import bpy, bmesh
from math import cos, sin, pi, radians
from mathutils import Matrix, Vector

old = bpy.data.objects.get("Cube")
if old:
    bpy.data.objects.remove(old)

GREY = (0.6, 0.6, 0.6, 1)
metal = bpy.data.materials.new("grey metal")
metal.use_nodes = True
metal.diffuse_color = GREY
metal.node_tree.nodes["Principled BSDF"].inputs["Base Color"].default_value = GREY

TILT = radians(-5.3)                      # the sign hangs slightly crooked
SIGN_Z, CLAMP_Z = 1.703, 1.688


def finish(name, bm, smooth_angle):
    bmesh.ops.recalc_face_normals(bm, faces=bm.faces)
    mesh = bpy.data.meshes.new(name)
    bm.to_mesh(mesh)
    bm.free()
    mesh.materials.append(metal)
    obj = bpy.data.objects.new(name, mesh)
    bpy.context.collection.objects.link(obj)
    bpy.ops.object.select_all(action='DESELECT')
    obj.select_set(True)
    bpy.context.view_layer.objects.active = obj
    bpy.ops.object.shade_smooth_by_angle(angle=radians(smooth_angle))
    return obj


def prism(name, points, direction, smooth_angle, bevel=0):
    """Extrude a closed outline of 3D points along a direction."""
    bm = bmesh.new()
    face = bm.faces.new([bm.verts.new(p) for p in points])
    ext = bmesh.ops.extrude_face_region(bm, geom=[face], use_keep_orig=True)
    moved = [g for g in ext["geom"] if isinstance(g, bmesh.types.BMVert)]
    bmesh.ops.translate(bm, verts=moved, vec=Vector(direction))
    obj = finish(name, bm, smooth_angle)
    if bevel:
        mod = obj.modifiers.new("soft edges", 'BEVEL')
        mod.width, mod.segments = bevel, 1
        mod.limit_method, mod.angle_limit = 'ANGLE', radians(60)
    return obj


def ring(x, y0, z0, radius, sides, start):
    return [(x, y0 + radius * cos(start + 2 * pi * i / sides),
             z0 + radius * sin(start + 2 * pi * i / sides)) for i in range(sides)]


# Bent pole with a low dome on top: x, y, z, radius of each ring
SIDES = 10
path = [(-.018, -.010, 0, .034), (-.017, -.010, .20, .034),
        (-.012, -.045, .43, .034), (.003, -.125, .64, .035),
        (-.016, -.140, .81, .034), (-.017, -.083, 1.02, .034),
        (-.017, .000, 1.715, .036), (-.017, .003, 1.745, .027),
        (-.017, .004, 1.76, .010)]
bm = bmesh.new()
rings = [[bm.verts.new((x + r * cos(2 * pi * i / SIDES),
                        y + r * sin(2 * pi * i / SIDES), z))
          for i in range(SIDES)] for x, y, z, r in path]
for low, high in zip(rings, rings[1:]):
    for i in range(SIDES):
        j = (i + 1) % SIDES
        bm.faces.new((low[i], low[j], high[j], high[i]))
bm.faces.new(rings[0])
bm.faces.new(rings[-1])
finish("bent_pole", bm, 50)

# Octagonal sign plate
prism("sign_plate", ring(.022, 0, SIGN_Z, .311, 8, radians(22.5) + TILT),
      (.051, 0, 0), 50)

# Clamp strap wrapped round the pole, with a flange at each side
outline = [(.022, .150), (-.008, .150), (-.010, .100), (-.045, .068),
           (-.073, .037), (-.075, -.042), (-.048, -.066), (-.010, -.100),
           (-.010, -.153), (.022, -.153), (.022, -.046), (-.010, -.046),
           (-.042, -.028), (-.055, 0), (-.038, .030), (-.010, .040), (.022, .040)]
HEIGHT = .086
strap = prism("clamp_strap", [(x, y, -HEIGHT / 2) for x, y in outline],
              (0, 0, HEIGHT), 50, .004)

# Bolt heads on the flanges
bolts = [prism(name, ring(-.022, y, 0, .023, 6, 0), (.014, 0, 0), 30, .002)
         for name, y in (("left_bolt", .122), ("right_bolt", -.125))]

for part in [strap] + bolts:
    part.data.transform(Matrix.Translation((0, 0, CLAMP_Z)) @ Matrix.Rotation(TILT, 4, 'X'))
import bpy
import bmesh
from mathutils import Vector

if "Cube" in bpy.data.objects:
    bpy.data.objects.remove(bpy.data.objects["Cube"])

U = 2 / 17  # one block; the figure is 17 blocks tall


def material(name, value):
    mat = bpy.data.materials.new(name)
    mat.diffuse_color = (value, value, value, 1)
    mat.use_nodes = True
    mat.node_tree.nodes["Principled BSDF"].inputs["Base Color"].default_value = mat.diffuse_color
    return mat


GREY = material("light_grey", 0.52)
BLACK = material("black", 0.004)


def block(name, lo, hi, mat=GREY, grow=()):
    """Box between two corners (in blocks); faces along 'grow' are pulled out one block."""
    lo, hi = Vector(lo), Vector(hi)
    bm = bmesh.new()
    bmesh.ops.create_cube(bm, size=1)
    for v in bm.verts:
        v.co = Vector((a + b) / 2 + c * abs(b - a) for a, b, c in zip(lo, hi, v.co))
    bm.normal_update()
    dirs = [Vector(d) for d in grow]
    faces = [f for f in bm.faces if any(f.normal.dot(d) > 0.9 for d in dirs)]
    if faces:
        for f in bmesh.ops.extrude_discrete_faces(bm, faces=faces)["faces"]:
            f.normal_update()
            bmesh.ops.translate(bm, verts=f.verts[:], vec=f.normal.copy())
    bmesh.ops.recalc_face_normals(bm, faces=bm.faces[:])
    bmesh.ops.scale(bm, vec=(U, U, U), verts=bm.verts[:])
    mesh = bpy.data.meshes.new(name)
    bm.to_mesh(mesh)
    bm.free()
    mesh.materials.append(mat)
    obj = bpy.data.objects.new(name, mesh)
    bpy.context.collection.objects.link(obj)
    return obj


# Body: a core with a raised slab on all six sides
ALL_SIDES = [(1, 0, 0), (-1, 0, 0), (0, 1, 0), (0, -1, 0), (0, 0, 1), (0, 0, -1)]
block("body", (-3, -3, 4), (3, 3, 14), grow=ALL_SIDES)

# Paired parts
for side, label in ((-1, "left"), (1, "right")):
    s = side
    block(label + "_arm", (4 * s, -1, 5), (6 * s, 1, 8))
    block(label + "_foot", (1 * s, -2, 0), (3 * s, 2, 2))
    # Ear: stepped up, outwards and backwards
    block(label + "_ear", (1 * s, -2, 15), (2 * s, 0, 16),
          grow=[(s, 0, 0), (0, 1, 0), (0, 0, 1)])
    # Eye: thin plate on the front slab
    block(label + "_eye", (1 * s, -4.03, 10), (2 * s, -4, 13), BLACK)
....................
### Task item
Search the listing for the word "bolts". Copy every line in which it occurs.

### Your response
bolts = [prism(name, ring(-.022, y, 0, .023, 6, 0), (.014, 0, 0), 30, .002)
for part in [strap] + bolts:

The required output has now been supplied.